The performance points are calculated at the start of the year by reference to the type of target and projected performance in the context of the Group’s annual budget. The Committee receives reports from internal functions to allow it to determine the extent to which performance measures have been achieved. No elements of the bonuses are guaranteed. Bonuses are equally delivered in cash and shares.
Awards made under the Deferred Share Bonus Scheme (the Deferred Scheme) are in the form of free ordinary shares in the Company which are normally held in trust for three years and no further performance conditions apply in that period. In certain circumstances, participants may forfeit the shares if they resign before the end of the three year period. The Remuneration Committee is keen to encourage a culture of ‘ownership’ of these awarded shares and, since April 2004, participants have received a cash sum equivalent to the dividend on the after-tax position of all unvested ordinary shares held in the Deferred Scheme at the dividend record date.
The Committee, following its usual procedures, reviewed the performance targets for the year ended 31 December 2007 and details of the performance-related bonus payments resulting from that review are included in Table 1, in the year to which they relate.
As part of the year end review, the Committee considered the current annual bonus opportunity for the Executive Directors and Management Board against market practice, taking into account the total compensation opportunity for comparable roles in the Pay Comparator Group and the FTSE 30. As a result of this review, the Committee agreed to increase the maximum bonus opportunity for these roles for 2008 as set out below. (The equivalent percentages for 2007 are shown in the table in brackets.)

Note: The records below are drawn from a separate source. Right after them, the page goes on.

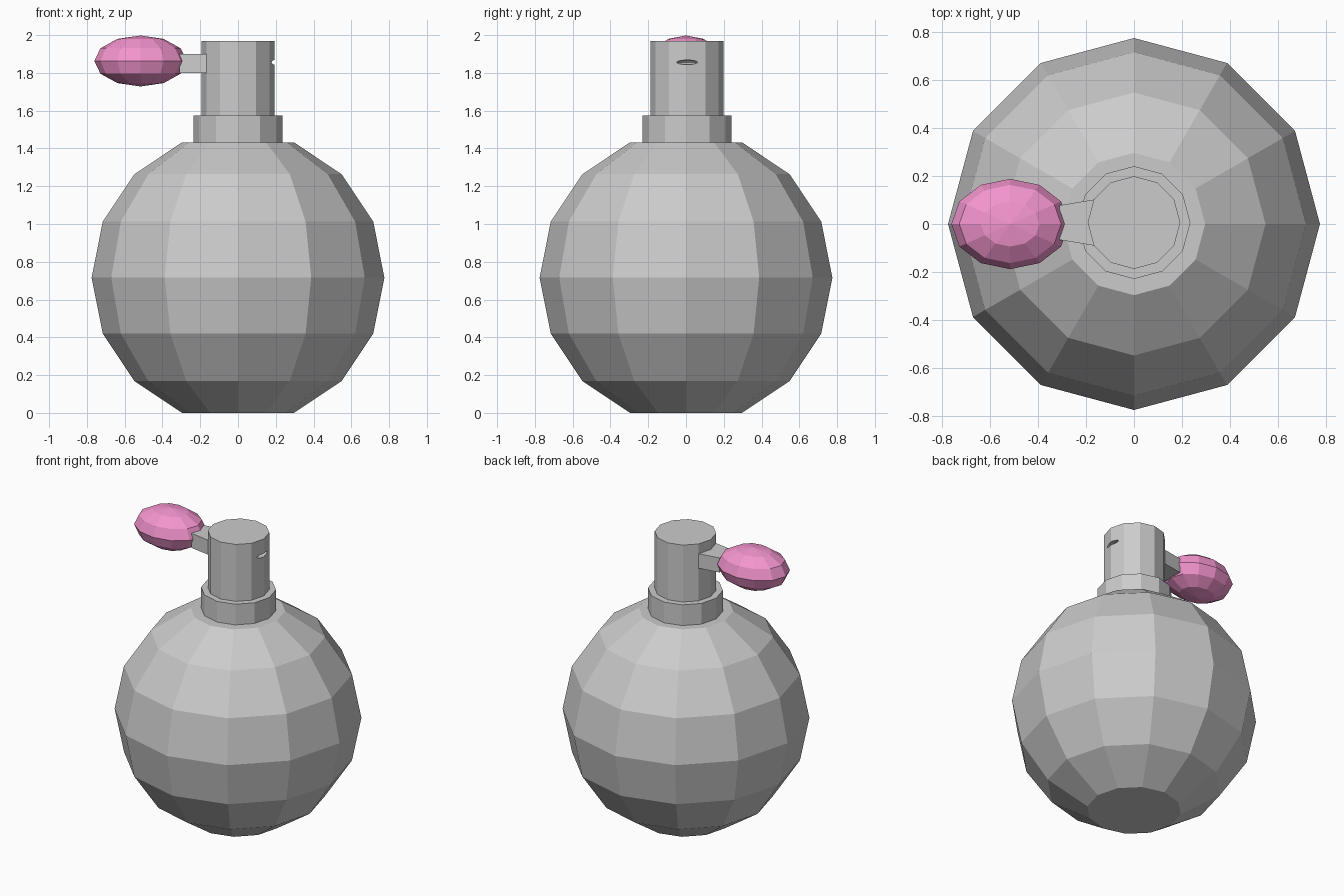
import bpy, bmesh, math

if "Cube" in bpy.data.objects:
    bpy.data.objects.remove(bpy.data.objects["Cube"])

CY = 0.006  # slight offset of the neck assembly


def make_object(name, bm):
    bmesh.ops.recalc_face_normals(bm, faces=bm.faces)
    mesh = bpy.data.meshes.new(name)
    bm.to_mesh(mesh)
    bm.free()
    obj = bpy.data.objects.new(name, mesh)
    bpy.context.collection.objects.link(obj)
    return obj


def lathe(name, profile, sides=12, cy=0.0):
    """Spin (radius, z) points around z and cap both ends."""
    bm = bmesh.new()
    rings = []
    for r, z in profile:
        rings.append([bm.verts.new((r * math.cos(2 * math.pi * i / sides),
                                    cy + r * math.sin(2 * math.pi * i / sides), z))
                      for i in range(sides)])
    for a, b in zip(rings, rings[1:]):
        for i in range(sides):
            j = (i + 1) % sides
            bm.faces.new((a[i], a[j], b[j], b[i]))
    bm.faces.new(rings[0][::-1])
    bm.faces.new(rings[-1])
    return make_object(name, bm)


def ellipsoid(name, centre, radii, segments, rings):
    bm = bmesh.new()
    bmesh.ops.create_uvsphere(bm, u_segments=segments, v_segments=rings, radius=1)
    bmesh.ops.scale(bm, vec=radii, verts=bm.verts)
    bmesh.ops.translate(bm, vec=centre, verts=bm.verts)
    return make_object(name, bm)


# Bottle: low-poly sphere with both poles cut flat
R = 0.775
angles = [math.radians(22.5 * k) for k in range(1, 8)]
zc = R * math.cos(angles[0])
lathe("bottle", [(R * math.sin(a), zc - R * math.cos(a)) for a in angles])

# Collar and spray head
lathe("collar", [(0.235, 1.425), (0.235, 1.575)], cy=CY)
head = lathe("spray_head", [(0.193, 1.56), (0.193, 1.968)], cy=CY)

# Nozzle slit in the +x side of the head
cutter = ellipsoid("nozzle_cutter", (0.193, CY, 1.856), (0.045, 0.06, 0.012), 16, 8)
cutter.hide_render = True
cutter.hide_set(True)
mod = head.modifiers.new("nozzle", 'BOOLEAN')
mod.operation = 'DIFFERENCE'
mod.object = cutter
mod.solver = 'EXACT'

# Arm tapering from the head to the bulb
bm = bmesh.new()
bmesh.ops.create_cube(bm, size=1)
for v in bm.verts:
    outer = v.co.x < 0
    v.co.y = CY + math.copysign(0.072 if outer else 0.097, v.co.y)
    v.co.x = -0.31 if outer else -0.16
    v.co.z = 1.90 if v.co.z > 0 else 1.80
make_object("bulb_arm", bm)

# Squeeze bulb
bulb = ellipsoid("squeeze_bulb", (-0.516, 0, 1.863), (0.245, 0.188, 0.135), 12, 6)
pink = bpy.data.materials.new("pink")
pink.diffuse_color = (0.9, 0.3, 0.62, 1)
pink.use_nodes = True
pink.node_tree.nodes["Principled BSDF"].inputs["Base Color"].default_value = pink.diffuse_color
bulb.data.materials.append(pink)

|Chief Executive||100 (100)||200 (150)|
|Finance Director||90 (100)||180 (150)|
|Chief Operating Officer||90 (100)||180 (150)|
|Management Board||67.5 (67)||135 (100)|